This volume examines special issues associated with providing services and guidance to African American men. Although this group of men is like any other in its struggle with its social and economic problems, African American men experience a higher rate of murder, imprisonment, unemployment and racism. The contributors to this book provide a broad, interdisciplinary view of the possible solutions to the different problems facing African American men.
Chapter 2: Group Work with Sexually Abused African American Boys
Group Work with Sexually Abused African American Boys
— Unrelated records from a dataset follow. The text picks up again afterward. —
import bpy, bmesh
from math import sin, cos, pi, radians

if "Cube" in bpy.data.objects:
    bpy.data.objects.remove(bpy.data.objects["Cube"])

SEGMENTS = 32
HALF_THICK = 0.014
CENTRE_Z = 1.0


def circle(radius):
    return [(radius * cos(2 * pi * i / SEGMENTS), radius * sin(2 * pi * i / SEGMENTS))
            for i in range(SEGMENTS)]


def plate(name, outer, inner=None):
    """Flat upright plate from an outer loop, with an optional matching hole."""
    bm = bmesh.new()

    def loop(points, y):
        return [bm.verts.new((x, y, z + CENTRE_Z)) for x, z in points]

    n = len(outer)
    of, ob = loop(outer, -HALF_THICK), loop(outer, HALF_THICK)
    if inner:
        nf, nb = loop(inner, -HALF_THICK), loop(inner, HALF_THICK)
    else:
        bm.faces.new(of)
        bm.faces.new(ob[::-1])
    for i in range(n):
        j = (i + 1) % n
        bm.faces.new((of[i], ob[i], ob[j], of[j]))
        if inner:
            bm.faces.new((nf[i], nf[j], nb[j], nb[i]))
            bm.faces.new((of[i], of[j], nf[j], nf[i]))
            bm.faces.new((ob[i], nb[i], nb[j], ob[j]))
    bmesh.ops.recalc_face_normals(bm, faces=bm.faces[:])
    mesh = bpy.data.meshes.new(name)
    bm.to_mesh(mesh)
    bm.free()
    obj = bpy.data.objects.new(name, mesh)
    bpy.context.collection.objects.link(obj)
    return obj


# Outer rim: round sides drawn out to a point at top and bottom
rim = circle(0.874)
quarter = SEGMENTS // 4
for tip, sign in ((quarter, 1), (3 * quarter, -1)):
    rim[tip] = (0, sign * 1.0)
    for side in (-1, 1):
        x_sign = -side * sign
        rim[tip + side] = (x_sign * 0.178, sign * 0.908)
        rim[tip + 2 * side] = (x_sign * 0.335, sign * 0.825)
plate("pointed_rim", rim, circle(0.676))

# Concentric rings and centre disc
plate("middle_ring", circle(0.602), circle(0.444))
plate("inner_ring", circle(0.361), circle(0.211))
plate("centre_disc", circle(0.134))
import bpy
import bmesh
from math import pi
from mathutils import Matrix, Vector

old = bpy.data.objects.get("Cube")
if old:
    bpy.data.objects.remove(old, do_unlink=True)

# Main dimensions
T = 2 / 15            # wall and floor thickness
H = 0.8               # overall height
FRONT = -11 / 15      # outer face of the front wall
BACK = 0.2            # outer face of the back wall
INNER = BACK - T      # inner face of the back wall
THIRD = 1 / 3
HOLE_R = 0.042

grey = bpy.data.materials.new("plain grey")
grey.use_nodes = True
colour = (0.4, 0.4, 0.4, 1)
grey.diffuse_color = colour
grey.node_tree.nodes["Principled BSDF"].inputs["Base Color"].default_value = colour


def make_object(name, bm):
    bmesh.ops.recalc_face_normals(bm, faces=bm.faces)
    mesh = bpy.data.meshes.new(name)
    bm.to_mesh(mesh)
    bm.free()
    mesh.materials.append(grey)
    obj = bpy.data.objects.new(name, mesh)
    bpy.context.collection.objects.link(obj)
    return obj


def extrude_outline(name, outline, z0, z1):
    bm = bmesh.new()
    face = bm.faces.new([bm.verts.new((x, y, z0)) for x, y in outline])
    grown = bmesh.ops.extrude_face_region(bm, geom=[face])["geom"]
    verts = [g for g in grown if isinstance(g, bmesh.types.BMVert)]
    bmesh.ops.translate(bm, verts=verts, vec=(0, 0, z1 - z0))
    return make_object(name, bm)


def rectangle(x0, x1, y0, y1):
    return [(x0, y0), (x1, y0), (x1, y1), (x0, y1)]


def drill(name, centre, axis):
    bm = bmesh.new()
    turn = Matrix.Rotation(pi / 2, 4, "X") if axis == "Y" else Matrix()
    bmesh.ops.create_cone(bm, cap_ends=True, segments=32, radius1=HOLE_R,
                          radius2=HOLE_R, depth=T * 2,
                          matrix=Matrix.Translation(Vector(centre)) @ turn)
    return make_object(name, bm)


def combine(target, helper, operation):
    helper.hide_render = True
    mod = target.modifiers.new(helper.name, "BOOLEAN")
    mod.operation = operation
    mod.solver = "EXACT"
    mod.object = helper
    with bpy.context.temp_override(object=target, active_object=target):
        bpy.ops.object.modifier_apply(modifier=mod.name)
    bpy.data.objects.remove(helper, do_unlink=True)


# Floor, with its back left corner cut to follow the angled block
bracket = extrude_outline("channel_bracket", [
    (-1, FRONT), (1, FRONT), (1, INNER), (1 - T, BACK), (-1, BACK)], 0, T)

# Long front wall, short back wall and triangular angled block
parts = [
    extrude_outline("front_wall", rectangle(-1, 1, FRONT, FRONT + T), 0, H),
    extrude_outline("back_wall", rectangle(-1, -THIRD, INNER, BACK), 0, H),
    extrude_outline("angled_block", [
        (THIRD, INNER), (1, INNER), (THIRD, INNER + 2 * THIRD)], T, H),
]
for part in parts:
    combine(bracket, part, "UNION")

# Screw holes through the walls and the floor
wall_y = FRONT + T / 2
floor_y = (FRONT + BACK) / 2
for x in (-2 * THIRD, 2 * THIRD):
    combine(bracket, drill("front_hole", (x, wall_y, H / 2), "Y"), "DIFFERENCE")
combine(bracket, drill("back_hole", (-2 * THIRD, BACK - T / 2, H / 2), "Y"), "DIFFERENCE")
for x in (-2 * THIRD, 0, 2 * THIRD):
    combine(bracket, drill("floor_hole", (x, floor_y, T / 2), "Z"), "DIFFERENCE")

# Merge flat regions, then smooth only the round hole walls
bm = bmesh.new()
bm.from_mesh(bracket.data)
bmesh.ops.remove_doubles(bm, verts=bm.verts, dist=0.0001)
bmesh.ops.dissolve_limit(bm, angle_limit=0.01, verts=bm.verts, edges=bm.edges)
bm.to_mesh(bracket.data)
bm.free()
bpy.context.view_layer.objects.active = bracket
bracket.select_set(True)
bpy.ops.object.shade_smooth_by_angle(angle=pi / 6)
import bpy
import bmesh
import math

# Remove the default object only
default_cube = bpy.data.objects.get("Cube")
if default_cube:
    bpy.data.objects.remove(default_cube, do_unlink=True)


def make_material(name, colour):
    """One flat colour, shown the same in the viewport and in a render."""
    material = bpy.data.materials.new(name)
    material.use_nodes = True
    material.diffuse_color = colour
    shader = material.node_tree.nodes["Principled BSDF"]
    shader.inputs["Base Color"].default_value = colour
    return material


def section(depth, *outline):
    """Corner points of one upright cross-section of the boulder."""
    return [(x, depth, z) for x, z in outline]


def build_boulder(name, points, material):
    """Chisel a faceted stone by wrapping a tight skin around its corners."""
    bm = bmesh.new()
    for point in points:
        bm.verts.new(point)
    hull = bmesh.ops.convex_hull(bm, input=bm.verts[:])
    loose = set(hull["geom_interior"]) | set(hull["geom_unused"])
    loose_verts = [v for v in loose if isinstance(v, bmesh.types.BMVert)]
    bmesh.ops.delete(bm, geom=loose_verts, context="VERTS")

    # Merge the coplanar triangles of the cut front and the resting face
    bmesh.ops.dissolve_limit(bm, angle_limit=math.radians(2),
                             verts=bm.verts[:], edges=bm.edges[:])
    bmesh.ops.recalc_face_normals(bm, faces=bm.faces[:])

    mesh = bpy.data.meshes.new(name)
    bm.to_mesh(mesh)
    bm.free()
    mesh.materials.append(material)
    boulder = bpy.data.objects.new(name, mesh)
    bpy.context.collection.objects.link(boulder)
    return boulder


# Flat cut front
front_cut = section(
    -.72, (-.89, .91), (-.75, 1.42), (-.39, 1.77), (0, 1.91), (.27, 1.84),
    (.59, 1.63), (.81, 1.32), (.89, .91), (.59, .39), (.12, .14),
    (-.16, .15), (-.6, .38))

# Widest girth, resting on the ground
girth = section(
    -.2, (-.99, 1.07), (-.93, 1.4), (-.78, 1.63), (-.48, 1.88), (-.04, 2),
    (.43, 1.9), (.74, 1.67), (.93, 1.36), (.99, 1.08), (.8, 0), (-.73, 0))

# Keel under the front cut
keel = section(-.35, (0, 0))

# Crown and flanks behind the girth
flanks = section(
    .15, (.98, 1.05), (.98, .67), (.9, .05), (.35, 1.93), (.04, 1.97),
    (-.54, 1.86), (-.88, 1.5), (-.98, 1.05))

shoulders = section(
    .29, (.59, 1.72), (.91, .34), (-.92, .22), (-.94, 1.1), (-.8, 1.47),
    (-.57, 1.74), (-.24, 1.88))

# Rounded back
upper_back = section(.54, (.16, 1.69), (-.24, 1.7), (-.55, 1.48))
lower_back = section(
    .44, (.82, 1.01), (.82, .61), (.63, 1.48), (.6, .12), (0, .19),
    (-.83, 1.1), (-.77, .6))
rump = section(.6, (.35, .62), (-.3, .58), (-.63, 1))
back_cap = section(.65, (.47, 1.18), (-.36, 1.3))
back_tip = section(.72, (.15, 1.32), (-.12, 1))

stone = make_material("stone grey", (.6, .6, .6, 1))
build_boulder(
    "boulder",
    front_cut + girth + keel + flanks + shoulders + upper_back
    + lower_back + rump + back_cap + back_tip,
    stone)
African American boys who have been sexually abused have been understudied, underreported, and underresponded to (Finkelhor, 1986; Pierce & Pierce, 1985; Russell, 1983; Wyatt, 1985). This comes as no surprise to many, as male sexual abuse generally has received scant attention. Fortunately, this is less true today than in the past (Bolton, Morris, & MacEachron, 1989; M. Hunter, 1990; Mendel, 1995; Peters, Wyatt, & Finkelhor, 1986; Urquiza & Capra, 1990; Violato & Genius, 1993). Boys who are victims of sexual abuse have been found to experience a large range of difficulties: guilt, depression, low self-esteem, sleep disturbances, social withdrawal, behavioral problems, and emotional disturbances (Rogers & Terry, 1984; Sebold, 1987). ...